[Collected data]
== Segment start ==

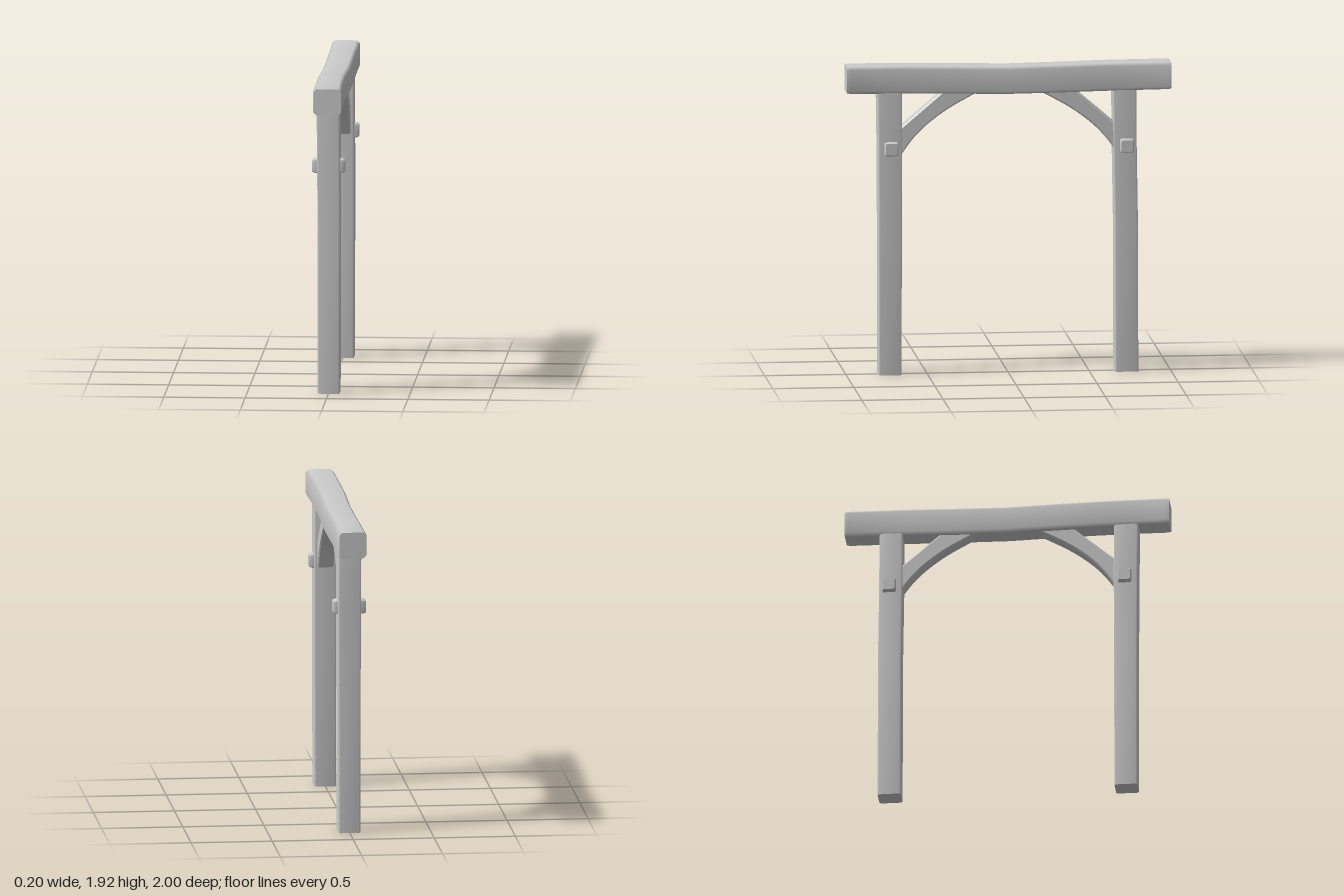
import * as THREE from 'three';

const material = new THREE.MeshStandardMaterial({ color: 0xcccccc });

// Hewn timber lofted along an axis through chamfered rectangles.
// Each section is [t, uMin, uMax, vMin, vMax], where u and v follow the axis cyclically.
function timber(name, axis, sections, chamfer) {
  const place = {
    x: (t, u, v) => [t, u, v],
    y: (t, u, v) => [v, t, u],
    z: (t, u, v) => [u, v, t],
  }[axis];
  const positions = [], index = [];
  const addRing = ([t, u0, u1, v0, v1]) => {
    const c = chamfer;
    const ring = [
      [u1, v0 + c], [u1, v1 - c], [u1 - c, v1], [u0 + c, v1],
      [u0, v1 - c], [u0, v0 + c], [u0 + c, v0], [u1 - c, v0],
    ];
    ring.forEach(([u, v]) => positions.push(...place(t, u, v)));
  };
  sections.forEach(addRing);
  for (let s = 0; s < sections.length - 1; s++) {
    for (let i = 0; i < 8; i++) {
      const a = s * 8 + i, b = s * 8 + (i + 1) % 8;
      index.push(a, b, b + 8, a, b + 8, a + 8);
    }
  }
  // Separate end rings keep the cut ends crisp
  const start = sections.length * 8, end = start + 8;
  addRing(sections[0]);
  addRing(sections[sections.length - 1]);
  for (let i = 1; i < 7; i++) {
    index.push(start, start + i + 1, start + i, end, end + i, end + i + 1);
  }
  const geometry = new THREE.BufferGeometry();
  geometry.setAttribute('position', new THREE.Float32BufferAttribute(positions, 3));
  geometry.setIndex(index);
  geometry.computeVertexNormals();
  const mesh = new THREE.Mesh(geometry, material);
  mesh.name = name;
  return mesh;
}

// Curved knee brace between post and beam, side = +1 front, -1 back
function brace(name, side) {
  const shape = new THREE.Shape();
  shape.moveTo(0.70, 1.32);
  shape.lineTo(0.66, 1.37);
  shape.splineThru([[0.59, 1.465], [0.5, 1.555], [0.37, 1.65], [0.2, 1.745]].map(p => new THREE.Vector2(...p)));
  shape.lineTo(0.15, 1.775);
  shape.lineTo(0.385, 1.775);
  shape.lineTo(0.42, 1.745);
  shape.lineTo(0.66, 1.54);
  shape.lineTo(0.70, 1.505);
  const width = 0.1;
  const geometry = new THREE.ExtrudeGeometry(shape, {
    depth: width - 0.016, curveSegments: 8,
    bevelEnabled: true, bevelThickness: 0.008, bevelSize: 0.008, bevelOffset: -0.008, bevelSegments: 1,
  });
  geometry.translate(0, 0, -(width - 0.016) / 2);
  geometry.rotateY(-side * Math.PI / 2);
  const mesh = new THREE.Mesh(geometry, material);
  mesh.name = name;
  return mesh;
}

export function createModel() {
  const group = new THREE.Group();
  group.name = 'timberFrame';

  // Slightly sagging, wavy top beam
  group.add(timber('beam', 'z', [
    [-1, -0.08, 0.085, 1.757, 1.92],
    [-0.98, -0.083, 0.087, 1.753, 1.922],
    [-0.6, -0.08, 0.085, 1.748, 1.92],
    [-0.3, -0.08, 0.085, 1.742, 1.913],
    [0, -0.083, 0.083, 1.738, 1.907],
    [0.35, -0.09, 0.076, 1.744, 1.913],
    [0.65, -0.086, 0.08, 1.75, 1.92],
    [0.97, -0.083, 0.09, 1.754, 1.922],
    [1, -0.08, 0.088, 1.757, 1.92],
  ], 0.018));

  // Posts, leaning a touch
  group.add(timber('frontPost', 'y', [
    [0, 0.662, 0.803, -0.066, 0.068],
    [0.9, 0.66, 0.803, -0.066, 0.07],
    [1.4, 0.658, 0.805, -0.07, 0.07],
    [1.78, 0.66, 0.81, -0.073, 0.069],
  ], 0.01));
  group.add(timber('backPost', 'y', [
    [0, -0.798, -0.655, -0.066, 0.068],
    [0.9, -0.796, -0.653, -0.068, 0.07],
    [1.4, -0.788, -0.645, -0.071, 0.07],
    [1.78, -0.786, -0.642, -0.073, 0.069],
  ], 0.01));

  for (const [label, side] of [['front', 1], ['back', -1]]) {
    group.add(brace(label + 'Brace', side));
    // Square peg driven through the post
    const z = side * 0.726;
    const section = (x, r) => [x, 1.407 - r, 1.407 + r, z - r, z + r];
    group.add(timber(label + 'Peg', 'x', [
      section(-0.103, 0.036), section(-0.09, 0.042), section(-0.06, 0.044),
      section(0.06, 0.044), section(0.085, 0.042), section(0.098, 0.036),
    ], 0.008));
  }
  return group;
}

== Segment end ==

Exercise instructions: Which lines in the records above contain the word "name"? Return each of them.

Reply to the task:
function timber(name, axis, sections, chamfer) {
  mesh.name = name;
function brace(name, side) {
  mesh.name = name;
  group.name = 'timberFrame';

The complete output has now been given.